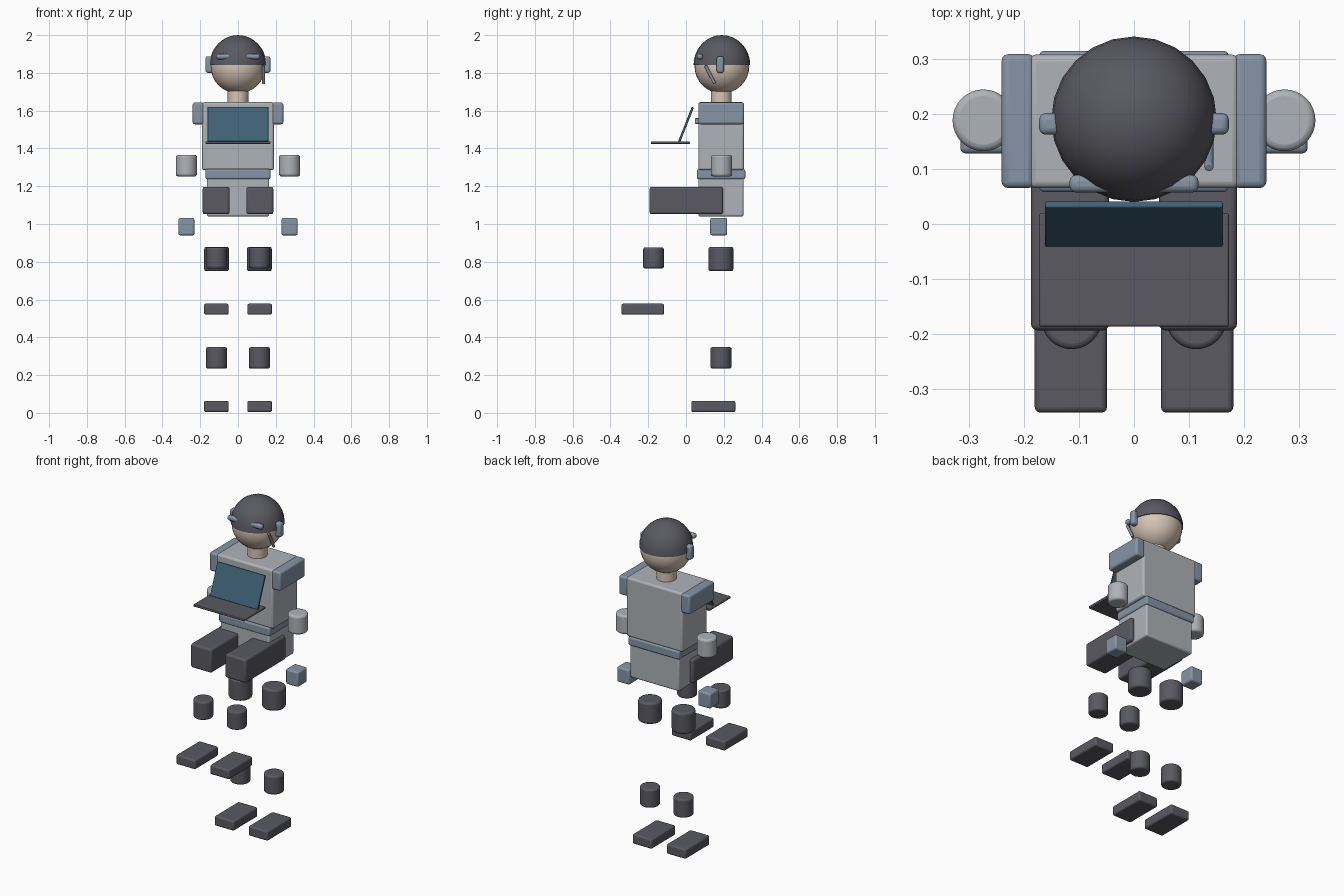
import bpy, bmesh
from math import radians

if "Cube" in bpy.data.objects:
    bpy.data.objects.remove(bpy.data.objects["Cube"])


def material(name, rgb):
    m = bpy.data.materials.new(name)
    m.diffuse_color = (*rgb, 1)
    m.use_nodes = True
    m.node_tree.nodes["Principled BSDF"].inputs["Base Color"].default_value = m.diffuse_color
    return m


LIGHT = material("light_grey", (0.43, 0.45, 0.48))
DARK = material("dark_grey", (0.10, 0.10, 0.12))
BLUE = material("blue_grey", (0.24, 0.30, 0.38))
SKIN = material("skin", (0.68, 0.56, 0.47))
SCREEN = material("screen_blue", (0.05, 0.12, 0.18))


def finish(name, mat, bevel=0.0):
    ob = bpy.context.object
    ob.name = name
    ob.data.materials.append(mat)
    if bevel:
        b = ob.modifiers.new("bevel", 'BEVEL')
        b.width, b.segments, b.limit_method = bevel, 3, 'ANGLE'
        b.angle_limit = radians(40)
    bpy.ops.object.shade_smooth_by_angle(angle=radians(35))
    return ob


def box(name, mat, x, y, z, bevel=0.01, tilt=0):
    """Box from (min, max) ranges, optionally tilted about x."""
    r = (x, y, z)
    bpy.ops.mesh.primitive_cube_add(size=1, location=[(a + b) / 2 for a, b in r],
                                    rotation=(radians(tilt), 0, 0))
    bpy.context.object.scale = [b - a for a, b in r]
    bpy.ops.object.transform_apply(location=False, rotation=False, scale=True)
    return finish(name, mat, bevel)


def cyl(name, mat, x, y, r, z0, z1, bevel=0.01, tilt=0):
    bpy.ops.mesh.primitive_cylinder_add(vertices=32, radius=r, depth=z1 - z0,
                                        location=(x, y, (z0 + z1) / 2),
                                        rotation=(radians(tilt), 0, 0))
    return finish(name, mat, bevel)


# head and neck
bpy.ops.mesh.primitive_uv_sphere_add(segments=32, ring_count=16, radius=0.145,
                                     location=(0, 0.19, 1.836))
finish("head", SKIN)
cyl("neck", SKIN, 0, 0.187, 0.055, 1.63, 1.72, 0)

# helmet: upper half of a sphere, closed underneath
bpy.ops.mesh.primitive_uv_sphere_add(segments=24, ring_count=16, radius=0.15,
                                     location=(0, 0.19, 1.842))
helmet = bpy.context.object
helmet.scale.z = 1.053
bpy.ops.object.transform_apply(location=False, rotation=False, scale=True)
bm = bmesh.new()
bm.from_mesh(helmet.data)
bmesh.ops.delete(bm, geom=[v for v in bm.verts if v.co.z < -0.001], context='VERTS')
bmesh.ops.holes_fill(bm, edges=[e for e in bm.edges if e.is_boundary], sides=0)
bm.to_mesh(helmet.data)
bm.free()
finish("helmet", DARK)

# visor bar through the helmet front, and microphone boom
box("visor_bar", BLUE, (-0.117, 0.117), (0.057, 0.089), (1.872, 1.901), 0.012)
cyl("microphone_boom", BLUE, 0.136, 0.127, 0.008, 1.738, 1.846, 0.002, tilt=27)

# torso
box("torso", LIGHT, (-0.19, 0.19), (0.065, 0.307), (1.285, 1.645), 0.012)
box("belt", BLUE, (-0.172, 0.172), (0.058, 0.314), (1.237, 1.29), 0.01)
box("pelvis", LIGHT, (-0.165, 0.165), (0.065, 0.305), (1.04, 1.25), 0.01)
box("chest_badge", BLUE, (-0.045, 0.045), (0.047, 0.075), (1.53, 1.56), 0.005)

# laptop
box("laptop_base", DARK, (-0.172, 0.172), (-0.186, 0.02), (1.424, 1.438), 0.004)
box("laptop_screen", SCREEN, (-0.161, 0.161), (-0.006, 0.006), (1.429, 1.625), 0.003, tilt=-21.6)

# paired parts
for s, side in ((-1, "left"), (1, "right")):
    def span(a, b):
        return tuple(sorted((s * a, s * b)))

    box(f"{side}_ear_pad", BLUE, span(0.13, 0.172), (0.162, 0.201), (1.80, 1.887), 0.012)
    box(f"{side}_shoulder_pad", BLUE, span(0.18, 0.24), (0.065, 0.308), (1.528, 1.643), 0.012)
    cyl(f"{side}_arm", LIGHT, s * 0.273, 0.188, 0.056, 1.252, 1.366, 0.012)
    box(f"{side}_hand", BLUE, span(0.231, 0.315), (0.128, 0.218), (0.94, 1.032), 0.01)
    box(f"{side}_thigh", DARK, span(0.045, 0.187), (-0.193, 0.197), (1.052, 1.197), 0.012)
    cyl(f"{side}_knee", DARK, s * 0.113, 0.185, 0.066, 0.75, 0.879, 0.012)
    cyl(f"{side}_front_shin", DARK, s * 0.113, -0.172, 0.055, 0.765, 0.876, 0.01)
    box(f"{side}_front_foot", DARK, span(0.049, 0.18), (-0.342, -0.116), (0.52, 0.578), 0.01)
    cyl(f"{side}_shin", DARK, s * 0.113, 0.185, 0.056, 0.235, 0.348, 0.01)
    box(f"{side}_foot", DARK, span(0.049, 0.18), (0.028, 0.261), (0.004, 0.064), 0.01)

# [WHAT YOU SHOULD DO]
Scan the material for "location" and copy the lines that hold it.

# [PROBLEM SOLUTION]
    bpy.ops.mesh.primitive_cube_add(size=1, location=[(a + b) / 2 for a, b in r],
    bpy.ops.object.transform_apply(location=False, rotation=False, scale=True)
                                        location=(x, y, (z0 + z1) / 2),
                                     location=(0, 0.19, 1.836))
                                     location=(0, 0.19, 1.842))
bpy.ops.object.transform_apply(location=False, rotation=False, scale=True)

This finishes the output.